* What you have to do: In the records below, the line with "BACK), (.47, .68), (0, HIGH), side)" opens the range and the line with "-.265), (.47, .68), (0, HIGH), side)" closes it; print that range exactly and nothing else.
[Records — start]
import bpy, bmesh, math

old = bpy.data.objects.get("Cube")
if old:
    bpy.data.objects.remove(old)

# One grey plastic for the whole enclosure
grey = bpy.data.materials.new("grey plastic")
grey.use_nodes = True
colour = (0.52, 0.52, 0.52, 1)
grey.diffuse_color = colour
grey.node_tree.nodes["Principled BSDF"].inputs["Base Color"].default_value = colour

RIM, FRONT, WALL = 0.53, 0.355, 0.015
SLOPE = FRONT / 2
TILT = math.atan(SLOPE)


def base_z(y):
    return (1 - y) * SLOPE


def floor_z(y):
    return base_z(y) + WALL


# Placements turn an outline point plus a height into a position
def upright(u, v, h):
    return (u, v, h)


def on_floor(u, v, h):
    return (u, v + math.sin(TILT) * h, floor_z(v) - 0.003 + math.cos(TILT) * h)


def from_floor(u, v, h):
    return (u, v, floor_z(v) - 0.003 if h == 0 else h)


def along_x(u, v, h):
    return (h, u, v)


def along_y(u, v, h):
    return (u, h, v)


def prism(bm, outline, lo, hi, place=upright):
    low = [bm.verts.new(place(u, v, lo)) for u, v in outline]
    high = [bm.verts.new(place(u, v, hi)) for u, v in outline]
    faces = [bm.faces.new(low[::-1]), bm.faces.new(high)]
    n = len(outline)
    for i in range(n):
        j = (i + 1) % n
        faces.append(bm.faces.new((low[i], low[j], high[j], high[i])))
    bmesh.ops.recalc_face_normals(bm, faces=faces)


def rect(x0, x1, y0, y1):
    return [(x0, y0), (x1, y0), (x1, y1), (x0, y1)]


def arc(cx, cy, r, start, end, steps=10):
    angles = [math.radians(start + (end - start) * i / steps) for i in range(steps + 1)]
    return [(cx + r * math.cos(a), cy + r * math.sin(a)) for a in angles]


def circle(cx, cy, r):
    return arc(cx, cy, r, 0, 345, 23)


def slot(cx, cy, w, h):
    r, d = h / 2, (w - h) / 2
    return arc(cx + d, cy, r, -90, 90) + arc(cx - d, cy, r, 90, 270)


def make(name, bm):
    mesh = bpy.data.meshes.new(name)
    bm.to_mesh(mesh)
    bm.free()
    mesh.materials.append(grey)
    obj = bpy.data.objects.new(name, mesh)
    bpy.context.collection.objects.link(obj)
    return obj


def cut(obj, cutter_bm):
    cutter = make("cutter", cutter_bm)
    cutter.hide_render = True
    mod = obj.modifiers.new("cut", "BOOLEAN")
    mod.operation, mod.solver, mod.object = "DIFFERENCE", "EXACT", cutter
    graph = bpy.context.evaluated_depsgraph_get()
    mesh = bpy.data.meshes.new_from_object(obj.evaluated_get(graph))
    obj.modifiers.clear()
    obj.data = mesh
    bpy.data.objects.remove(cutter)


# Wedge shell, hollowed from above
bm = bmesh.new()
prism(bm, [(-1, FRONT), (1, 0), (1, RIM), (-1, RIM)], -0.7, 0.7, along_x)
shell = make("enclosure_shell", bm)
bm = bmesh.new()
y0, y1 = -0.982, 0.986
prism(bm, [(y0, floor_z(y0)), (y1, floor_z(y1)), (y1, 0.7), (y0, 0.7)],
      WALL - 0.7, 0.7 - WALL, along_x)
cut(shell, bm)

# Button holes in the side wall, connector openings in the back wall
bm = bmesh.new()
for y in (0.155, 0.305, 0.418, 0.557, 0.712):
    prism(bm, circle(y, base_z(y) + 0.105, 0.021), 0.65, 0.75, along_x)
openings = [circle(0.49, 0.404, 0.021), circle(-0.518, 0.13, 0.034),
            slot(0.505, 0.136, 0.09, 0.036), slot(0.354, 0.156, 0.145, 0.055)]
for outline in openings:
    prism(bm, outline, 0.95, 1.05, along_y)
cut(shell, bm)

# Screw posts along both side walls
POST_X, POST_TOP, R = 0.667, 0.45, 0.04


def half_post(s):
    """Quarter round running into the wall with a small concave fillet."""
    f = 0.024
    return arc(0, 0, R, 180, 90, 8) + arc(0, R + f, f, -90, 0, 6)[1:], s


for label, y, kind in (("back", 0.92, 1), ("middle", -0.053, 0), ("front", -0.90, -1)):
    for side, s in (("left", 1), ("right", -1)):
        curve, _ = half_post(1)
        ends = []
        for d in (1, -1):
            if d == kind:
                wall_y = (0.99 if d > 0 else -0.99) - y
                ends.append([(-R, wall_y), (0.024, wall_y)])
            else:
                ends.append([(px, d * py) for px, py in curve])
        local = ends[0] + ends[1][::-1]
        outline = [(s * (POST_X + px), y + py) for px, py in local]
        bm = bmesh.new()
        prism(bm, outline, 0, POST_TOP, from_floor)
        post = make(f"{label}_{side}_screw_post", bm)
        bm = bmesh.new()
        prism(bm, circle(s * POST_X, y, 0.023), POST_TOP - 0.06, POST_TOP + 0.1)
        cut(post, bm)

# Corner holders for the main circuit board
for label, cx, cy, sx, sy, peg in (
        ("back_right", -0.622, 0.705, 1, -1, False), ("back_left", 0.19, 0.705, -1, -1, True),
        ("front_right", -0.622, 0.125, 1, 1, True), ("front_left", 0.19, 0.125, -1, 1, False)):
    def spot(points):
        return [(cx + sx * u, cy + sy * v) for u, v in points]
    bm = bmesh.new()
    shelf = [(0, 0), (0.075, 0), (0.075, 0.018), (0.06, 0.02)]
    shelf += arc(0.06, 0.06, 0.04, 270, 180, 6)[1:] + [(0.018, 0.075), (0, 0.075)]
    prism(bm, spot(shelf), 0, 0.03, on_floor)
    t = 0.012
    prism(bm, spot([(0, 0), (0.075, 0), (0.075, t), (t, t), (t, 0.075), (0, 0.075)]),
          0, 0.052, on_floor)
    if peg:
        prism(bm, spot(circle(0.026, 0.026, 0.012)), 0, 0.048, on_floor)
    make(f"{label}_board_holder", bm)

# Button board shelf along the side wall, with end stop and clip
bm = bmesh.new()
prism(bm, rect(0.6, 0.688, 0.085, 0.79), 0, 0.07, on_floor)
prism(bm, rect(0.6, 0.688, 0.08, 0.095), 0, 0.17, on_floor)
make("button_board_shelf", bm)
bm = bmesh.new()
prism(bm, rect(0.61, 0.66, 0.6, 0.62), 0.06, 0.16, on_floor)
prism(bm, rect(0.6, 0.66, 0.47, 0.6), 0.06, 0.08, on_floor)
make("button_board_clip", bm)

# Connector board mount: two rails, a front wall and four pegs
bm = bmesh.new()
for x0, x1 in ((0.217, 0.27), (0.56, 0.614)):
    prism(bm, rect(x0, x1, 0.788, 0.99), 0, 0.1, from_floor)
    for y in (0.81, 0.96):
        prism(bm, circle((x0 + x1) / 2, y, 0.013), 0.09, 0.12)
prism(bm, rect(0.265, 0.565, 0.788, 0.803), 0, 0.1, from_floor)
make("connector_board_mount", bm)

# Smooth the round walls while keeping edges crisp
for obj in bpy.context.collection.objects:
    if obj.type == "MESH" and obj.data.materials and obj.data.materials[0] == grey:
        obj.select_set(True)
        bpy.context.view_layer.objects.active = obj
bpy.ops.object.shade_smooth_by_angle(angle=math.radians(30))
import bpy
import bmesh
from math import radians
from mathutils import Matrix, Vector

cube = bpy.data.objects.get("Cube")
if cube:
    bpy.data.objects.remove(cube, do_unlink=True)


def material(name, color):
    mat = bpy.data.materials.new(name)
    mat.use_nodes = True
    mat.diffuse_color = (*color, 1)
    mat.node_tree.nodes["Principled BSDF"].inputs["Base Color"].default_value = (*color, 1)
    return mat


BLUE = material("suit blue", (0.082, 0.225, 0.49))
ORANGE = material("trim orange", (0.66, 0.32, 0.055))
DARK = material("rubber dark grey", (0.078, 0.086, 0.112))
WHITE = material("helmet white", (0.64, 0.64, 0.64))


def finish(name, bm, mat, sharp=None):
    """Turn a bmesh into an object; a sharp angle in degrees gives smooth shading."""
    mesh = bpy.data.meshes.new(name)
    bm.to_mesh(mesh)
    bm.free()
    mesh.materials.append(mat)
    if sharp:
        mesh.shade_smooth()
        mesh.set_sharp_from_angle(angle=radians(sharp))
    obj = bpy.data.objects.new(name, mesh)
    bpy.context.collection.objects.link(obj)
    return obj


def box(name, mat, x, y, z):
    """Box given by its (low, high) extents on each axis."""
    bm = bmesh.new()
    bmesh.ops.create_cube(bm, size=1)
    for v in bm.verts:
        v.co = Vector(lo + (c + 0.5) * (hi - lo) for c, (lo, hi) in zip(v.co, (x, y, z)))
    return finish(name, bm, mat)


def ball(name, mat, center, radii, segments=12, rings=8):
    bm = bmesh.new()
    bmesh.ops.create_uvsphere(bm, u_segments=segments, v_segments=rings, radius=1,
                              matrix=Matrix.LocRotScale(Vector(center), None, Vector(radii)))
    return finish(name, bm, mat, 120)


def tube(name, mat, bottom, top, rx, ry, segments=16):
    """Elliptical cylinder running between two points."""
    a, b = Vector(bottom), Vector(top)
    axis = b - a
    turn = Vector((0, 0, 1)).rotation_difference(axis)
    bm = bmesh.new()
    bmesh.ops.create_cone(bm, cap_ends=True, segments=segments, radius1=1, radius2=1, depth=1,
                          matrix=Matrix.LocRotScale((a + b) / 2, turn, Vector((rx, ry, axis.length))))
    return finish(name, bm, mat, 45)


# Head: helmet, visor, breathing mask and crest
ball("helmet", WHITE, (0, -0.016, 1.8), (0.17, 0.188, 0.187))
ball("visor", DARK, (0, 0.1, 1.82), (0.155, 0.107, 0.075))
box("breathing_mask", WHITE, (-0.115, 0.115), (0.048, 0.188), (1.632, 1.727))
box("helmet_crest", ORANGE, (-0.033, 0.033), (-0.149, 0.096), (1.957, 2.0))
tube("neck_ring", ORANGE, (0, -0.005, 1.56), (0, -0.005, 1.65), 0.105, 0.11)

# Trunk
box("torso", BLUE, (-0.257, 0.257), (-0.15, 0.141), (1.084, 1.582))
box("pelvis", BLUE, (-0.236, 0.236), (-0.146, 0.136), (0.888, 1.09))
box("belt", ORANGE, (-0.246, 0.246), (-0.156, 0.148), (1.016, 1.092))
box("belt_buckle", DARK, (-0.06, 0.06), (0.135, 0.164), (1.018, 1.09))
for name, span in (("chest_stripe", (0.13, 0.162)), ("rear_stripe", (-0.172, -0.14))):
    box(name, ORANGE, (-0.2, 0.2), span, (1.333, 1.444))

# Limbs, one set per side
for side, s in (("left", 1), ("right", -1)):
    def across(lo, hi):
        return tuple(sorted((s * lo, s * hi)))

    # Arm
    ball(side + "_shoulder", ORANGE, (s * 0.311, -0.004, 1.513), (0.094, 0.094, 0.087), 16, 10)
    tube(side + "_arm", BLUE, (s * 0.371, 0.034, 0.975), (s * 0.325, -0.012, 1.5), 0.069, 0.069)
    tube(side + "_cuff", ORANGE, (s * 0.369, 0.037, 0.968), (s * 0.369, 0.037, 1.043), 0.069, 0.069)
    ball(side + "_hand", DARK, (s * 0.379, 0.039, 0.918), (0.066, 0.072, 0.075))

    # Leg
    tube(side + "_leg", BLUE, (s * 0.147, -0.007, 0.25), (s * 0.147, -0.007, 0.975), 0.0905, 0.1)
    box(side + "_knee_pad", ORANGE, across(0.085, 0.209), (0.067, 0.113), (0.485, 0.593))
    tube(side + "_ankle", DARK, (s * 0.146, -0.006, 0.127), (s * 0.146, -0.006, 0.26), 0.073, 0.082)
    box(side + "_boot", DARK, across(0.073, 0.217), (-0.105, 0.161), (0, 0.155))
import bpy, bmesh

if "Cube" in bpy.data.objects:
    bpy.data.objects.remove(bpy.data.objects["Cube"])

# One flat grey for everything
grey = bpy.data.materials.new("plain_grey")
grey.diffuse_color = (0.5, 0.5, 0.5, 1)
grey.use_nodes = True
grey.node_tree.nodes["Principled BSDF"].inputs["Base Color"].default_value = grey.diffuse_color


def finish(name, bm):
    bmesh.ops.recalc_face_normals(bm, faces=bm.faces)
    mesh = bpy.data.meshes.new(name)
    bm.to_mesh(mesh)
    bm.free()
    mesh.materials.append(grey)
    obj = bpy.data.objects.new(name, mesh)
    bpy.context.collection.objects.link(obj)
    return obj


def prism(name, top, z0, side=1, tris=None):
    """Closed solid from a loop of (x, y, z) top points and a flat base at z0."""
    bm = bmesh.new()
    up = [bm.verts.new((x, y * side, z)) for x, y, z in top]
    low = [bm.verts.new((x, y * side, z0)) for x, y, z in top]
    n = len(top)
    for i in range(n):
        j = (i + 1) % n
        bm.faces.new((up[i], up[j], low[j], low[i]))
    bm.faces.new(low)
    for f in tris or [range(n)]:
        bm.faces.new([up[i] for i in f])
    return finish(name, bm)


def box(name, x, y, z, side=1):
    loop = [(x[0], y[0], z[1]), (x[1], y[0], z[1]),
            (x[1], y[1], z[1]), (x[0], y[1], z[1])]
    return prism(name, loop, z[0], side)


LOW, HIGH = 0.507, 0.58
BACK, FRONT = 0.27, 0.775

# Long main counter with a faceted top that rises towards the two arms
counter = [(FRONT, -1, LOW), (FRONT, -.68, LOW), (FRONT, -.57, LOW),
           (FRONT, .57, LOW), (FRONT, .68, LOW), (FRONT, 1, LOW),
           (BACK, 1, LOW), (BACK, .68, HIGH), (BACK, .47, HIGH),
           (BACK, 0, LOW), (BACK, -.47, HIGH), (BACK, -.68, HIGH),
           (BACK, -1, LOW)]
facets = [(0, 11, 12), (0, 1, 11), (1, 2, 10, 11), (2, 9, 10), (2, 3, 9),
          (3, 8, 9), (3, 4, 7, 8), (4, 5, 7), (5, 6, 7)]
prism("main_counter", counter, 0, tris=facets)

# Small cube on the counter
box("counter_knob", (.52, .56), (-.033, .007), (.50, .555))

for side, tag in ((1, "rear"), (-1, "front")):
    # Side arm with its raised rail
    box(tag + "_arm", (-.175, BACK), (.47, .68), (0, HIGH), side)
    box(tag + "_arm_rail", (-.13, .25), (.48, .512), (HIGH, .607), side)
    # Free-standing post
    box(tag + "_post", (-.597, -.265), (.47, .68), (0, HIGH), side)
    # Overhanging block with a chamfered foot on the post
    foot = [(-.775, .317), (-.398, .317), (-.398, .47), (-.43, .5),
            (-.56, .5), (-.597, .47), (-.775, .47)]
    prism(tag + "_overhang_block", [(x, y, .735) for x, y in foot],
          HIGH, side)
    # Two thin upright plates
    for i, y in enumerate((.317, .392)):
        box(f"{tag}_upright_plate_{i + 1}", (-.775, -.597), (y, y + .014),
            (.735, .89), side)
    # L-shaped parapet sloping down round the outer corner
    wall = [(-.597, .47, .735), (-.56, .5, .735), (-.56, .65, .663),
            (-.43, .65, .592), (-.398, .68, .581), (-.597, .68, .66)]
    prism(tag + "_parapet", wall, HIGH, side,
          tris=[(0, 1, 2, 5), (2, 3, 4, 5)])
[Records — finish]
* Written answer:
    box(tag + "_arm", (-.175, BACK), (.47, .68), (0, HIGH), side)
    box(tag + "_arm_rail", (-.13, .25), (.48, .512), (HIGH, .607), side)
    # Free-standing post
    box(tag + "_post", (-.597, -.265), (.47, .68), (0, HIGH), side)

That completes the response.